5. Sit over the remains of dinner as long as you dare or can bear to, then take the company off to the drawing-room and make great play with doling out coffee. By this stage (a vague, prolonged one anyhow), a good half-hour of abrupt and total forgetfulness about the very idea of drink can profitably be risked. At its end “suddenly realize” you have imposed a drought and offer brandy, explaining a good deal less than half apologetically that you have no cognac, only a “rather exceptional” Armagnac. This, of course, produced with due slowness from your pantry, is a watered-down cooking brandy from remote parts of France or from South Africa – a just-potable that will already, did they but know it, be familiar to those of your guests who have drunk “Armagnac” at the average London restaurant. * Ask the ladies if they would care to try a glass of Strelsauvada, a “rather obscure” Ruritanian liqueur made from rotten figs with almond-skin flavouring which admittedly can “play you up” if you are not used to it. They will all say no and think highly of you for the offer.

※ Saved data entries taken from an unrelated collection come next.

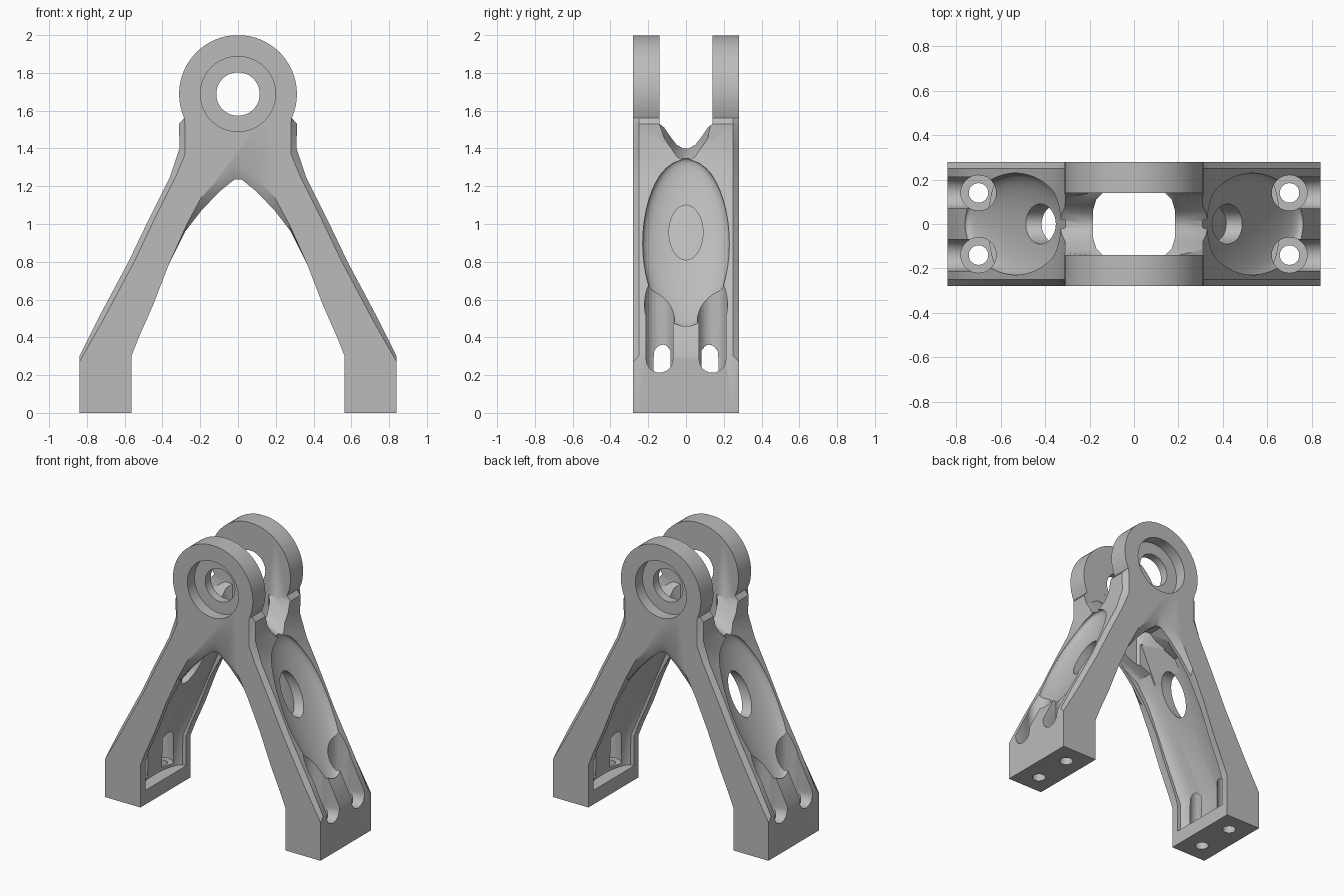
import bpy, bmesh
from math import sin, cos, radians, sqrt
from mathutils import Matrix

if "Cube" in bpy.data.objects:
    bpy.data.objects.remove(bpy.data.objects["Cube"], do_unlink=True)

metal = bpy.data.materials.new("plain grey metal")
metal.use_nodes = True
GREY = (0.5, 0.5, 0.5, 1)
metal.diffuse_color = GREY
metal.node_tree.nodes["Principled BSDF"].inputs["Base Color"].default_value = GREY


def to_object(name, bm):
    bmesh.ops.recalc_face_normals(bm, faces=bm.faces)
    mesh = bpy.data.meshes.new(name)
    bm.to_mesh(mesh)
    bm.free()
    mesh.materials.append(metal)
    ob = bpy.data.objects.new(name, mesh)
    bpy.context.scene.collection.objects.link(ob)
    return ob


def loft(name, rings):
    """Skin a row of equal-length loops and cap both ends."""
    bm = bmesh.new()
    loops = [[bm.verts.new(p) for p in ring] for ring in rings]
    n = len(loops[0])
    for a, b in zip(loops, loops[1:]):
        for i in range(n):
            bm.faces.new((a[i], a[(i + 1) % n], b[(i + 1) % n], b[i]))
    bm.faces.new(loops[0])
    bm.faces.new(loops[-1][::-1])
    return to_object(name, bm)


def prism(name, outline, axis, lo, hi):
    def place(p, t):
        q = list(p)
        q.insert(axis, t)
        return q
    return loft(name, [[place(p, t) for p in outline] for t in (lo, hi)])


def cylinder(name, centre, scale, turn=0, axis="Y", segments=40):
    bm = bmesh.new()
    bmesh.ops.create_cone(bm, cap_ends=True, segments=segments, radius1=1, radius2=1, depth=2)
    m = Matrix.Translation(centre) @ Matrix.Rotation(turn, 4, axis) @ Matrix.Diagonal((*scale, 1))
    bmesh.ops.transform(bm, matrix=m, verts=bm.verts)
    return to_object(name, bm)


def ellipsoid(name, centre, scale, turn):
    bm = bmesh.new()
    bmesh.ops.create_uvsphere(bm, u_segments=32, v_segments=24, radius=1)
    m = Matrix.Translation(centre) @ Matrix.Rotation(turn, 4, "Y") @ Matrix.Diagonal((*scale, 1))
    bmesh.ops.transform(bm, matrix=m, verts=bm.verts)
    return to_object(name, bm)


def mirrored(half):
    return half + [(-x, z) for x, z in reversed(half)]


# Bracket body: A-shaped outline with softened front and back edges
EYE_Z, EYE_R = 1.688, 0.312
eye = [(EYE_R * cos(radians(a)), EYE_Z + EYE_R * sin(radians(a))) for a in range(-24, 88, 6)]
core = mirrored([(.02, 1.235), (.1, 1.17), (.195, 1.07), (.28, .96), (.38, .77), (.46, .56),
                 (.53, .4), (.565, .3), (.565, 0), (.84, 0), (.84, .3), (.74, .5), (.58, .8),
                 (.47, 1.03), (.36, 1.25), (.31, 1.4), (.312, 1.53)] + eye)
face = mirrored([(.02, 1.305), (.1, 1.24), (.195, 1.14), (.27, 1.0), (.365, .79), (.45, .57),
                 (.525, .4), (.565, .3), (.565, 0), (.84, 0), (.84, .27), (.72, .48), (.55, .8),
                 (.44, 1.03), (.33, 1.25), (.28, 1.37), (.28, 1.53)] + eye)
body = loft("bracket", [[(x, y, z) for x, z in outline] for y, outline in
                        ((-.28, face), (-.25, core), (.25, core), (.28, face))])

cutters = []

# Fork slot between the two lugs, its saddle falling away to the sides
saddle = mirrored([(.015, 1.4), (.05, 1.42), (.085, 1.465), (.115, 1.51), (.14, 1.53), (.14, 2.2)])
cutters.append(loft("fork_slot", [[(x, y, z - drop * (z < 1.52)) for y, z in saddle]
                                  for x, drop in ((-.4, .1), (-.2, 0), (.2, 0), (.4, .1))]))

# Opening below the fork, flaring into the legs
cutters.append(prism("fork_opening", mirrored([(.14, -.141), (.17, -.11), (.185, -.06),
                                               (.185, .06), (.17, .11), (.14, .141)]), 2, .9, 1.6))
cutters.append(prism("opening_flare", mirrored([(.1, 1.0), (.29, 1.06), (.23, 1.19),
                                                (.17, 1.32)]), 1, -.125, .125))

# Rounded hollow inside the legs, deepest in the middle, leaving thin side flanges
shallow = [(.56, .1), (.56, .3), (.3, .955), (.2, 1.08), (.02, 1.215)]
deep = [(.655, .1), (.65, .33), (.345, .955), (.25, 1.14), (.02, 1.215)]
hollow = []
for i in range(-6, 7):
    t = sin(radians(i * 14))
    f = sqrt(1 - t * t) * .75 + .25
    outline = mirrored([(a + (c - a) * f, b + (d - b) * f)
                        for (a, b), (c, d) in zip(shallow, deep)])
    hollow.append([(x, t * .228, z) for x, z in outline])
cutters.append(loft("leg_hollow", hollow))

# Pin bore with a counterbore on each outer face
cutters.append(cylinder("pin_bore", (0, 0, EYE_Z), (.115, .115, .5), radians(90), "X", 48))
for y in (-.3, .3):
    cutters.append(cylinder("counterbore", (0, y, EYE_Z), (.199, .199, .1), radians(90), "X", 48))

for s in (-1, 1):
    # Long shallow dish and oval window in each leg web
    cutters.append(ellipsoid("web_dish", (s * .53, 0, .9), (.08, .23, .5), s * radians(-26.9)))
    cutters.append(cylinder("web_window", (s * .42, 0, .955), (.145, .09, .25), radians(90)))
    for y in (-.14, .14):
        # Bolt hole, tool pocket and outward gutter in each foot
        cutters.append(cylinder("bolt_hole", (s * .7, y, .05), (.044, .044, .2), segments=24))
        cutters.append(cylinder("bolt_pocket", (s * .7, y, .51), (.08, .08, .39), segments=24))
        gutter = [(y + .071 * cos(radians(a)), .285 + .073 * sin(radians(a)))
                  for a in range(180, 361, 20)]
        gutter += [(y + .071, .8), (y - .071, .8)]
        cutters.append(prism("foot_gutter", gutter, 0, *sorted((s * .7, s * .95))))

# Cut everything, then keep only the finished bracket
for cutter in cutters:
    cutter.hide_render = True
    mod = body.modifiers.new(cutter.name, "BOOLEAN")
    mod.operation = "DIFFERENCE"
    mod.solver = "EXACT"
    mod.object = cutter
bpy.context.view_layer.update()
depsgraph = bpy.context.evaluated_depsgraph_get()
finished = bpy.data.meshes.new_from_object(body.evaluated_get(depsgraph))
body.modifiers.clear()
body.data = finished
body.data.materials.clear()
body.data.materials.append(metal)
for cutter in cutters:
    bpy.data.objects.remove(cutter, do_unlink=True)

for ob in bpy.context.selected_objects:
    ob.select_set(False)
body.select_set(True)
bpy.context.view_layer.objects.active = body
bpy.ops.object.shade_smooth_by_angle(angle=radians(30))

6. Play out time with groan-preceded, tardily-produced, ice-crammed Scotches, remembering the recourse of saying loudly, * “I find myself that a glass of cold beer [out of the cheapest quart bottles from the pub] is the best thing at this time of night.”
7. Along the lines of sticking more fruit than any sane person could want in the pre-dinner “punch” or “cup”, put out a lot of pseudo-luxuries like flood-damaged truncheon-sized cigars, bulk-bought * after-dinner mints, bankrupt-stock * vari-coloured cigarettes, etc.
8. Your own drinks. These must obviously not be allowed to fall below any kind of accustomed level, however cruel the deprivations you force on your guests. You will naturally refresh yourself with periodic nips in your pantry, but going thither at all often may make undesirable shags think, even say, that you ought to be bringing thence a drink for them. So either choose between a darkly tinted glass (“an old friend of mine in Venice gave it me – apparently it’s rather valuable, ha, ha, ha”) and a silver cup of some sort (“actually it’s my christening-mug from T.S. Eliot-believe it or not, ha, ha,ha,”) which you stick inseperably to and can undetectably fill with neat whisky, or boldly use a plain glass containing one of those light-coloured blends known, at any rate in the U.S.A., as a “husband’s Scotch” – “Why, hell, Mamie, just take a look; you can see it’s near as damn pure water,” and hell, Jim, Jack, Joe and the rest of the crowd.
9. If you think that all or most of the above is mere satirical fantasy, you cannot have been around much yet.